[Your instructions] Give all of the records again. Match them exactly.

[Source texts of formatted documents]
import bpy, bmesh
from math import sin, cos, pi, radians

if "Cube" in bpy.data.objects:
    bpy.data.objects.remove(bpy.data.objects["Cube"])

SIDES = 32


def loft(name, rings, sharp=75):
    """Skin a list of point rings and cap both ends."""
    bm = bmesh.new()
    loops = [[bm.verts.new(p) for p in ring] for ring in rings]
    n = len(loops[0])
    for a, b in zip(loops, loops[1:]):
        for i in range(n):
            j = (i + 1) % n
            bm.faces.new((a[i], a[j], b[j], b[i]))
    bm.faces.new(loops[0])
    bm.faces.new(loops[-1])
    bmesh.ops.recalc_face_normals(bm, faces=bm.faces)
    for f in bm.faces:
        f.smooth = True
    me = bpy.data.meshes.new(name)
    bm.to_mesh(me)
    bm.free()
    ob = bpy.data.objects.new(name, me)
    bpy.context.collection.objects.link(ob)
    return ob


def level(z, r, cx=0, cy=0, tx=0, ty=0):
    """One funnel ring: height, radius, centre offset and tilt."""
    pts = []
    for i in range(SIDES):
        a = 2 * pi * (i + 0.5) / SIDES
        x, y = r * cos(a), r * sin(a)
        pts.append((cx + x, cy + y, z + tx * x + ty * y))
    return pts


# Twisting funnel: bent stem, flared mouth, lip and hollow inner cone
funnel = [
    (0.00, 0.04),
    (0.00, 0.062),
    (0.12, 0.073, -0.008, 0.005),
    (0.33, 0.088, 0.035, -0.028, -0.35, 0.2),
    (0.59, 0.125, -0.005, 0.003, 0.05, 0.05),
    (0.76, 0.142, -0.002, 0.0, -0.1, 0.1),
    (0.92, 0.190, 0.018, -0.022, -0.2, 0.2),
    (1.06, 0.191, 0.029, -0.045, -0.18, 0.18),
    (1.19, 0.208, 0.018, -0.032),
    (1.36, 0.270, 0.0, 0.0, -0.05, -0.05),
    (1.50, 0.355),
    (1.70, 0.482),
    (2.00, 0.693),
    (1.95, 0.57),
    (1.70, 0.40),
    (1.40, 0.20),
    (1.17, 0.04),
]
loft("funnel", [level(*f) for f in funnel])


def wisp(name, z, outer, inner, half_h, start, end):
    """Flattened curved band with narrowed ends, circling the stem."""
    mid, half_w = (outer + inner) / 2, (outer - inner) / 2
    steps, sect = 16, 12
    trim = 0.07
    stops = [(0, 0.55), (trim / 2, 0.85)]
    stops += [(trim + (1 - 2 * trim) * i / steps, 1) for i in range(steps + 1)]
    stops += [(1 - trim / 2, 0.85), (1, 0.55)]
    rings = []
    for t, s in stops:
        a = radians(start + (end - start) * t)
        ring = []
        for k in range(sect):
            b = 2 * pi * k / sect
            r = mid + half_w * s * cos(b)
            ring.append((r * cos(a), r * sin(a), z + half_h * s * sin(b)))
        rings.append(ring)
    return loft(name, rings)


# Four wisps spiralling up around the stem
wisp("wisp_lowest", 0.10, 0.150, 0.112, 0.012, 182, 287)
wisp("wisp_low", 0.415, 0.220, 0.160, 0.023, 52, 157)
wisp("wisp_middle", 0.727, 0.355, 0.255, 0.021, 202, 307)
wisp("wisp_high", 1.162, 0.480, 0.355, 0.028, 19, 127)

[Answer to this exercise]
import bpy, bmesh
from math import sin, cos, pi, radians

if "Cube" in bpy.data.objects:
    bpy.data.objects.remove(bpy.data.objects["Cube"])

SIDES = 32


def loft(name, rings, sharp=75):
    """Skin a list of point rings and cap both ends."""
    bm = bmesh.new()
    loops = [[bm.verts.new(p) for p in ring] for ring in rings]
    n = len(loops[0])
    for a, b in zip(loops, loops[1:]):
        for i in range(n):
            j = (i + 1) % n
            bm.faces.new((a[i], a[j], b[j], b[i]))
    bm.faces.new(loops[0])
    bm.faces.new(loops[-1])
    bmesh.ops.recalc_face_normals(bm, faces=bm.faces)
    for f in bm.faces:
        f.smooth = True
    me = bpy.data.meshes.new(name)
    bm.to_mesh(me)
    bm.free()
    ob = bpy.data.objects.new(name, me)
    bpy.context.collection.objects.link(ob)
    return ob


def level(z, r, cx=0, cy=0, tx=0, ty=0):
    """One funnel ring: height, radius, centre offset and tilt."""
    pts = []
    for i in range(SIDES):
        a = 2 * pi * (i + 0.5) / SIDES
        x, y = r * cos(a), r * sin(a)
        pts.append((cx + x, cy + y, z + tx * x + ty * y))
    return pts


# Twisting funnel: bent stem, flared mouth, lip and hollow inner cone
funnel = [
    (0.00, 0.04),
    (0.00, 0.062),
    (0.12, 0.073, -0.008, 0.005),
    (0.33, 0.088, 0.035, -0.028, -0.35, 0.2),
    (0.59, 0.125, -0.005, 0.003, 0.05, 0.05),
    (0.76, 0.142, -0.002, 0.0, -0.1, 0.1),
    (0.92, 0.190, 0.018, -0.022, -0.2, 0.2),
    (1.06, 0.191, 0.029, -0.045, -0.18, 0.18),
    (1.19, 0.208, 0.018, -0.032),
    (1.36, 0.270, 0.0, 0.0, -0.05, -0.05),
    (1.50, 0.355),
    (1.70, 0.482),
    (2.00, 0.693),
    (1.95, 0.57),
    (1.70, 0.40),
    (1.40, 0.20),
    (1.17, 0.04),
]
loft("funnel", [level(*f) for f in funnel])


def wisp(name, z, outer, inner, half_h, start, end):
    """Flattened curved band with narrowed ends, circling the stem."""
    mid, half_w = (outer + inner) / 2, (outer - inner) / 2
    steps, sect = 16, 12
    trim = 0.07
    stops = [(0, 0.55), (trim / 2, 0.85)]
    stops += [(trim + (1 - 2 * trim) * i / steps, 1) for i in range(steps + 1)]
    stops += [(1 - trim / 2, 0.85), (1, 0.55)]
    rings = []
    for t, s in stops:
        a = radians(start + (end - start) * t)
        ring = []
        for k in range(sect):
            b = 2 * pi * k / sect
            r = mid + half_w * s * cos(b)
            ring.append((r * cos(a), r * sin(a), z + half_h * s * sin(b)))
        rings.append(ring)
    return loft(name, rings)


# Four wisps spiralling up around the stem
wisp("wisp_lowest", 0.10, 0.150, 0.112, 0.012, 182, 287)
wisp("wisp_low", 0.415, 0.220, 0.160, 0.023, 52, 157)
wisp("wisp_middle", 0.727, 0.355, 0.255, 0.021, 202, 307)
wisp("wisp_high", 1.162, 0.480, 0.355, 0.028, 19, 127)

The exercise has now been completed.